----- Extracted entries -----

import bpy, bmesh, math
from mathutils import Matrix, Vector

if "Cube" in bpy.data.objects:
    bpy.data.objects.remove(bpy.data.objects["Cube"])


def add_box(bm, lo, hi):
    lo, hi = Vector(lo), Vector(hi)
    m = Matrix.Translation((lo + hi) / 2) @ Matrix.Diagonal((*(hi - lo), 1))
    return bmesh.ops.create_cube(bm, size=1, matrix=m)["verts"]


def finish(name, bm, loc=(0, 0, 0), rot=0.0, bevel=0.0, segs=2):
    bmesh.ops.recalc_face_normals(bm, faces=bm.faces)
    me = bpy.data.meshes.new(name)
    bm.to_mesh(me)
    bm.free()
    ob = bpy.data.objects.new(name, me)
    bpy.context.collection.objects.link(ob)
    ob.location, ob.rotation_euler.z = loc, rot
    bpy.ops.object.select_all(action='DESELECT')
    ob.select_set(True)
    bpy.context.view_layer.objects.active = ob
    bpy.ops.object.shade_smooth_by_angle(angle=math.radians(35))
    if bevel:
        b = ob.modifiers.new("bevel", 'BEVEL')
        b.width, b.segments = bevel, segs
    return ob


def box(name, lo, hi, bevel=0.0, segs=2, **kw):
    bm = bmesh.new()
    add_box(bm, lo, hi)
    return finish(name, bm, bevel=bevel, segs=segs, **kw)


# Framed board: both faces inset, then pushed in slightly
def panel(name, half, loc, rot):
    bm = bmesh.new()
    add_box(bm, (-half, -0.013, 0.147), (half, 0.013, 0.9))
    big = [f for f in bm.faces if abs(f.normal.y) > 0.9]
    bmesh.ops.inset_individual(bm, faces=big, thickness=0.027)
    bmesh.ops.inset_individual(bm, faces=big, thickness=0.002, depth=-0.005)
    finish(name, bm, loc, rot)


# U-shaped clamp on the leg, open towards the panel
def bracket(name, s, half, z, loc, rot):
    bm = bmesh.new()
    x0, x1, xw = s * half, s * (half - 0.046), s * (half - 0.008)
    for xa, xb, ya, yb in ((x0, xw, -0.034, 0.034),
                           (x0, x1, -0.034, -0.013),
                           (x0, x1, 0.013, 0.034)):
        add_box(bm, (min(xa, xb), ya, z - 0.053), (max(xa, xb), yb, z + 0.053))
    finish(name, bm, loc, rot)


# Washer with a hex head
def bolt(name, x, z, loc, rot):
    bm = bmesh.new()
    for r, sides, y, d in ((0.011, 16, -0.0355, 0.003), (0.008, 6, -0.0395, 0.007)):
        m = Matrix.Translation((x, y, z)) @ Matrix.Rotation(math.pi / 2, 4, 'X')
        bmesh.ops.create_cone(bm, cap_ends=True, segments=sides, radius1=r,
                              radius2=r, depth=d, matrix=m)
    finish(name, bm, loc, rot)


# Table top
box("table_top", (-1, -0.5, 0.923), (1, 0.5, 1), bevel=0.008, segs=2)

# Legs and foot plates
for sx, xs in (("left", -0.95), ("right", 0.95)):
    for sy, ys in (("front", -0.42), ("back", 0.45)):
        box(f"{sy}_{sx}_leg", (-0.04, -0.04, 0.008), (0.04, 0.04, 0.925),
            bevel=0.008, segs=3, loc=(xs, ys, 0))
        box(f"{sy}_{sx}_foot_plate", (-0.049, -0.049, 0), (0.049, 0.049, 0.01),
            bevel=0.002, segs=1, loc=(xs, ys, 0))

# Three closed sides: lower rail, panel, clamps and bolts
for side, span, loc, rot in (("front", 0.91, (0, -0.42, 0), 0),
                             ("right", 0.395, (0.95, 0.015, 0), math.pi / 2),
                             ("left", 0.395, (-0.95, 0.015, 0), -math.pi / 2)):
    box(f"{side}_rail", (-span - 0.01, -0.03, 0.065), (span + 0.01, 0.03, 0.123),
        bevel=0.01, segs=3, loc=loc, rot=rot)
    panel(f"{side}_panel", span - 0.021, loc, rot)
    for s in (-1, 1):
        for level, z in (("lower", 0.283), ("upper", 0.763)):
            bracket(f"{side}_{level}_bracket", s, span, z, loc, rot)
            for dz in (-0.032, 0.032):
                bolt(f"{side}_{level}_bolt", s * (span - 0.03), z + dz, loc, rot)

-----

**Work required:**
Above are the records. Print exactly, and only, the lines from the line with "# Framed board: both" to the line with "big = [f for", both inclusive.

**Task response:**
# Framed board: both faces inset, then pushed in slightly
def panel(name, half, loc, rot):
    bm = bmesh.new()
    add_box(bm, (-half, -0.013, 0.147), (half, 0.013, 0.9))
    big = [f for f in bm.faces if abs(f.normal.y) > 0.9]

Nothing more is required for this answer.